Throughout his career David sought to develop an understanding of higher education through research. He strongly supported the idea that higher education was a social good. As President of SRHE, David’s annual address to conference (always the best attended keynote) explored the relationship of higher education and society in ways that urged members of the research community to search for evidence on how current policies and practices were affecting society more generally as well as on students and staff in the sector.
David was a staunch supporter of the work of the Society for Research into Higher Education and the Society’s President from 2005 to 2012, standing down at his own insistence, as was typical of David, otherwise we would never have let him go. He felt that his seven years as President (two more than he signed up for) was, in his own words, “enough from me”.

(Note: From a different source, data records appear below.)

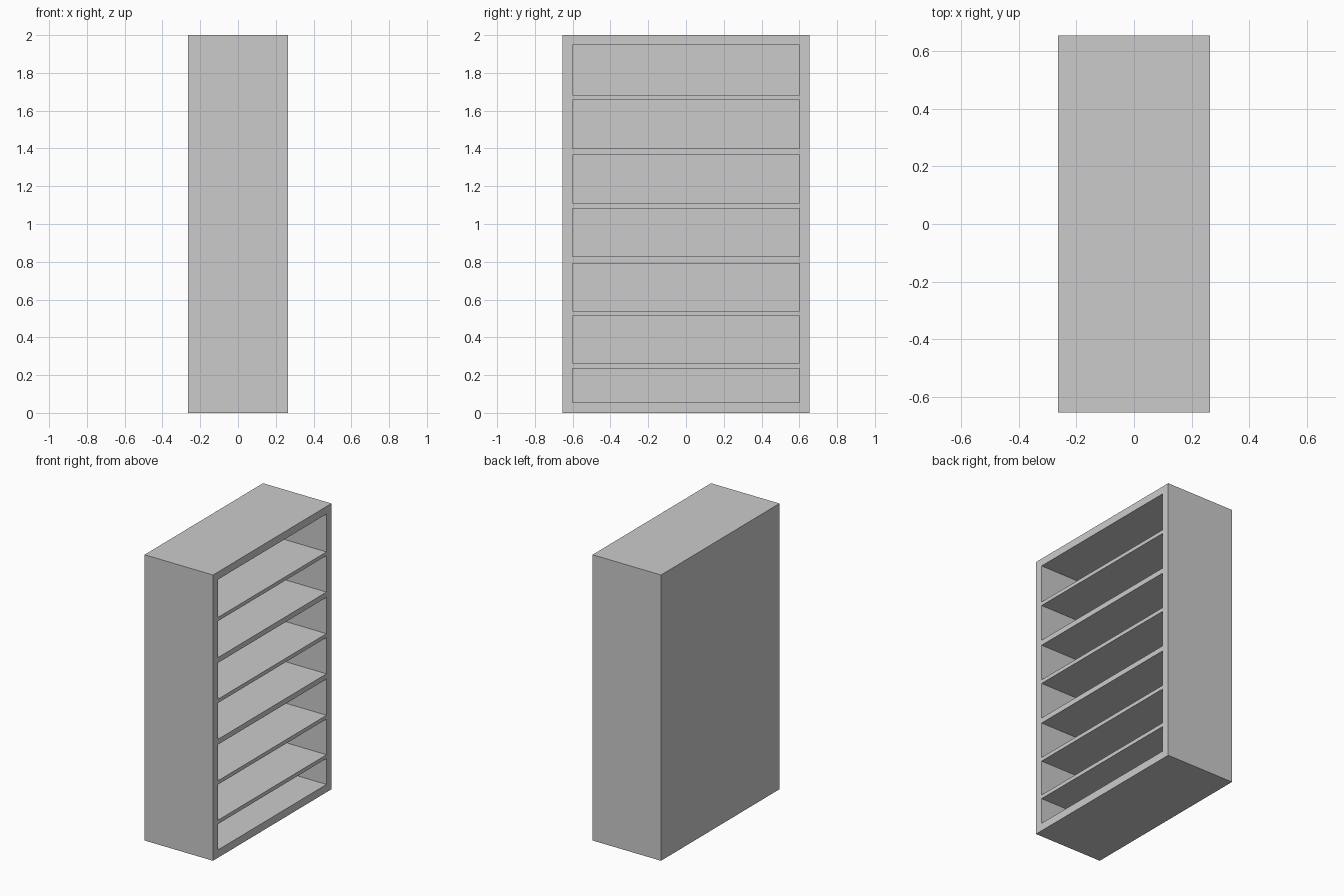
import bpy

if "Cube" in bpy.data.objects:
    bpy.data.objects.remove(bpy.data.objects["Cube"])

HX, HY, H = 0.265, 0.655, 2.0   # half depth, half width, height
INNER = 0.60                    # half width of the compartments
BACK = 0.055                    # back panel thickness, same as the frame


def box(name, x, y, z):
    """Box from (min, max) ranges along each axis."""
    bpy.ops.mesh.primitive_cube_add(size=1, location=[sum(r) / 2 for r in (x, y, z)])
    ob = bpy.context.object
    ob.name = name
    ob.scale = [r[1] - r[0] for r in (x, y, z)]
    bpy.ops.object.transform_apply(location=True, rotation=False, scale=True)
    return ob


# Cabinet body as one solid
cabinet = box("shelf_cabinet", (-HX, HX), (-HY, HY), (0, H))

# Seven compartments, cut in from the open side (+x)
compartments = [(0.055, 0.236), (0.263, 0.512), (0.539, 0.792), (0.829, 1.083),
                (1.110, 1.364), (1.401, 1.656), (1.682, 1.947)]
for i, z in enumerate(compartments):
    cutter = box(f"compartment_cutter_{i + 1}", (-HX + BACK, HX + 0.1), (-INNER, INNER), z)
    cutter.hide_render = True
    mod = cabinet.modifiers.new("compartment", "BOOLEAN")
    mod.operation = "DIFFERENCE"
    mod.solver = "EXACT"
    mod.object = cutter
    bpy.context.view_layer.objects.active = cabinet
    bpy.ops.object.modifier_apply(modifier=mod.name)
    bpy.data.objects.remove(cutter)
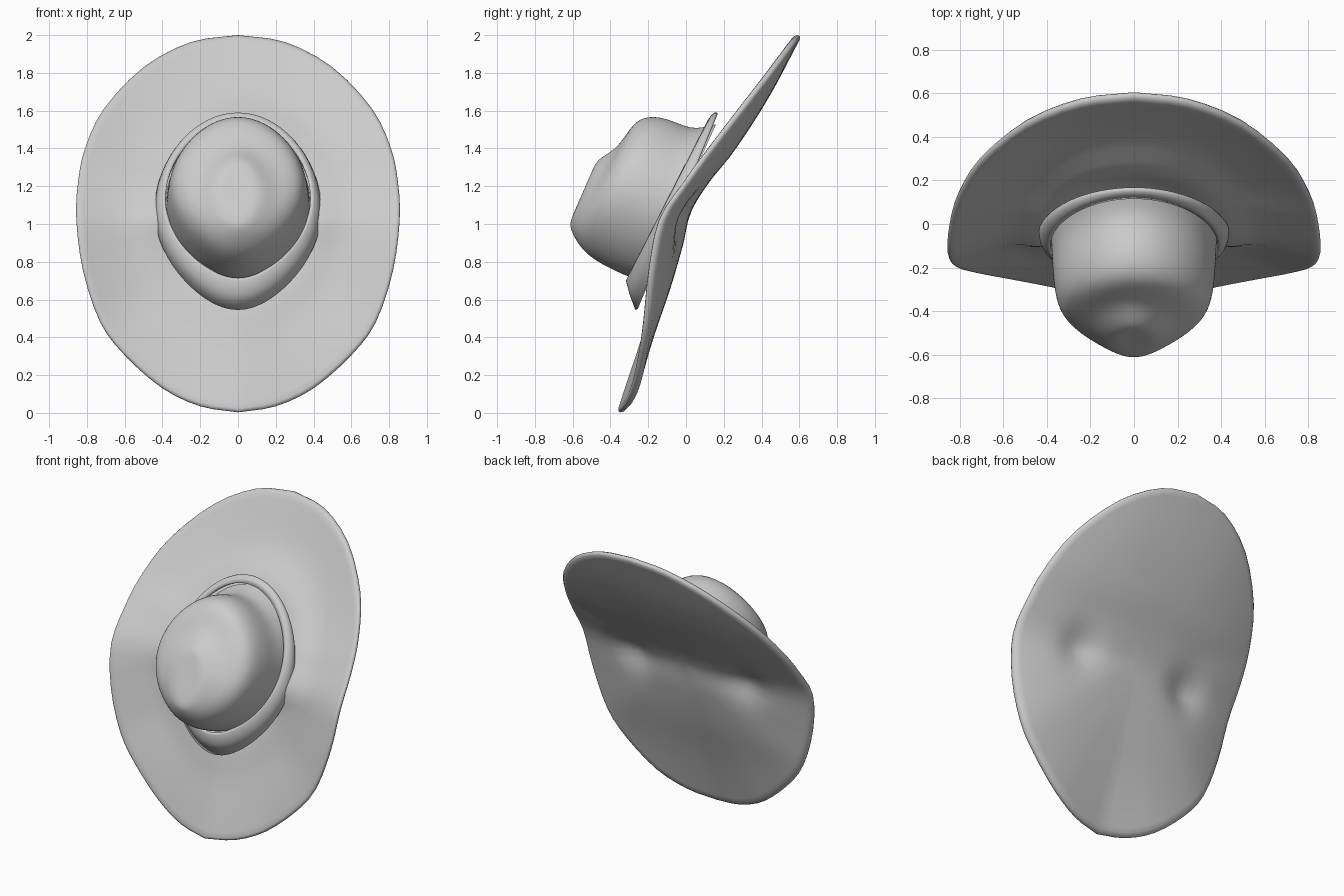
import bpy, bmesh, math

if "Cube" in bpy.data.objects:
    bpy.data.objects.remove(bpy.data.objects["Cube"])

def curve(pts, u):
    """Smooth (Hermite) interpolation of rows (u, a, b, ...) at u."""
    n = len(pts)
    u = min(max(u, pts[0][0]), pts[-1][0])
    i = max(k for k in range(n - 1) if pts[k][0] <= u)
    h = pts[i + 1][0] - pts[i][0]
    t = (u - pts[i][0]) / h

    def slope(k, c):
        a, b = pts[max(k - 1, 0)], pts[min(k + 1, n - 1)]
        return (b[c] - a[c]) / (b[0] - a[0])
    return [(2*t**3 - 3*t*t + 1) * pts[i][c] + (t**3 - 2*t*t + t) * h * slope(i, c)
            + (3*t*t - 2*t**3) * pts[i + 1][c] + (t**3 - t*t) * h * slope(i + 1, c)
            for c in range(1, len(pts[0]))]

def loft(name, loops, close=False, start=None, end=None, subsurf=0):
    """Skin a list of closed loops; optional pole points or closed profile."""
    bm = bmesh.new()
    rows = [[bm.verts.new(p) for p in lp] for lp in loops]
    n = len(rows[0])
    pairs = list(zip(rows, rows[1:])) + ([(rows[-1], rows[0])] if close else [])
    for a, b in pairs:
        for i in range(n):
            j = (i + 1) % n
            bm.faces.new((a[i], a[j], b[j], b[i]))
    for pole, row in ((start, rows[0]), (end, rows[-1])):
        if pole:
            v = bm.verts.new(pole)
            for i in range(n):
                bm.faces.new((row[i], row[(i + 1) % n], v))
    bmesh.ops.recalc_face_normals(bm, faces=bm.faces)
    me = bpy.data.meshes.new(name)
    bm.to_mesh(me)
    bm.free()
    me.polygons.foreach_set("use_smooth", [True] * len(me.polygons))
    ob = bpy.data.objects.new(name, me)
    bpy.context.collection.objects.link(ob)
    if subsurf:
        m = ob.modifiers.new("smooth", 'SUBSURF')
        m.levels = m.render_levels = subsurf
    return ob

def ring(bottom, top, w, n=40, low=0.0, high=0.0):
    """Tilted oval through a bottom and a top (y, z) point, half-width w,
    narrowed towards its low and high ends."""
    out = []
    for i in range(n):
        a = 2 * math.pi * i / n
        c, s = math.cos(a), math.sin(a)
        k = 1 - (low if c < 0 else high) * c * c
        f = (1 + c) / 2
        out.append((w * s * k, bottom[0] + (top[0] - bottom[0]) * f,
                    bottom[1] + (top[1] - bottom[1]) * f))
    return out

# Brim: half outline (index, x, z, front y), top to bottom
outline = [(0, 0, 2.0, .57), (1, .25, 1.963, .54), (2, .5, 1.83, .44),
           (3, .71, 1.61, .27), (4, .81, 1.4, .11), (5, .847, 1.22, -.02),
           (6, .856, 1.02, -.15), (7, .82, .75, -.205), (8, .73, .48, -.232),
           (9, .6, .305, -.255), (10, .4, .13, -.292), (11, .2, .035, -.335),
           (12, 0, .003, -.365)]
# Underside on the centre line (z, y)
centre = [(0, -.32), (.2, -.255), (.4, -.185), (.65, -.09), (.89, -.016),
          (1.06, .025), (1.217, .12), (1.38, .25), (1.67, .435), (2.0, .605)]
CZ, TH = 1.08, .045
half = [curve(outline, k * 12 / 36) for k in range(37)]
rim = half + [(-x, z, y) for x, z, y in half[-2:0:-1]]

def brim_loop(s, front):
    lp = []
    for X, Z, Y in rim:
        x, z = X * s, CZ + (Z - CZ) * s
        y = curve(centre, z)[0] + (Y + TH - curve(centre, Z)[0]) * s ** 2.4
        # pinch under the crown sides, swell where the brim meets the crown
        dent = .05 * math.exp(-((abs(x) - .42)**2 + (z - 1.03)**2) / .015)
        up = max(0, (Z - CZ) / .92) ** 2
        swell = (.025 + .035 * up) * math.exp(-((s - .48) / .12)**2)
        y -= front * (TH + swell - .6 * dent) + dent
        lp.append((x, y, z))
    return lp

steps = [.06] + [.12 + .06 * i for i in range(14)]
loops = [brim_loop(s, 0) for s in steps + [.95, .98]]
loops += [brim_loop(.995, .25), brim_loop(1, .55), brim_loop(.995, .85)]
loops += [brim_loop(s, 1) for s in [.98, .95] + steps[::-1]]
y0 = curve(centre, CZ)[0]
loft("brim", loops, start=(0, y0, CZ), end=(0, y0 - TH, CZ))

# Crown: rings from base to dented top (bottom y, z, top y, z, half-width)
crown = [(-.22, .69, .16, 1.53, .385), (-.31, .72, .05, 1.502, .38),
         (-.38, .752, -.03, 1.53, .376), (-.465, .795, -.14, 1.575, .368),
         (-.54, .85, -.25, 1.565, .342), (-.585, .915, -.31, 1.485, .275),
         (-.606, .96, -.37, 1.395, .2), (-.618, 1.0, -.47, 1.345, .12),
         (-.59, 1.07, -.495, 1.285, .06)]
loft("crown", [ring(c[:2], c[2:4], c[4], 32, .14, .1) for c in crown],
     end=(0, -.54, 1.18), subsurf=2)

# Hat band: flared ring with a thick lower lip
band = [(-.31, .715, .115, 1.55, .383), (-.318, .70, .135, 1.578, .402),
        (-.30, .63, .15, 1.59, .425), (-.268, .545, .163, 1.59, .442),
        (-.255, .55, .168, 1.583, .436), (-.255, .66, .15, 1.54, .39)]
loft("hat_band", [ring(b[:2], b[2:4], b[4], 64, .2, .05) for b in band], close=True)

He was wrong of course, as there could never be enough of what David had to say, the way that he said it and the breadth of knowledge, understanding, weight of compassion and sheer humanity that imbued everything he said and wrote about higher education.
We will not see his like again.
His legacy in terms of his written work will remain with us. What his colleagues will remember most is the friendship and support he gave to everyone, the way he touched so many lives and supported so many careers. He believed absolutely in collegiality within the academy and fostering respect between colleagues at all times. In this regard he led by supreme example.
Professor Yvonne Hiller, Professor of Higher Education at the University of Brighton and Chair of the Society during David’s tenure as President was also a personal friend and has summed up for us how we felt about him perfectly:
“Sir David was one of the few truly honest men who combined intellectual prowess with genuine concern and friendship for colleagues. He was particularly self-effacing when encouraging newer researchers to engage with examination of higher education. His genuine warmth for colleagues in the research community was much appreciated by newer and fully established researchers alike”.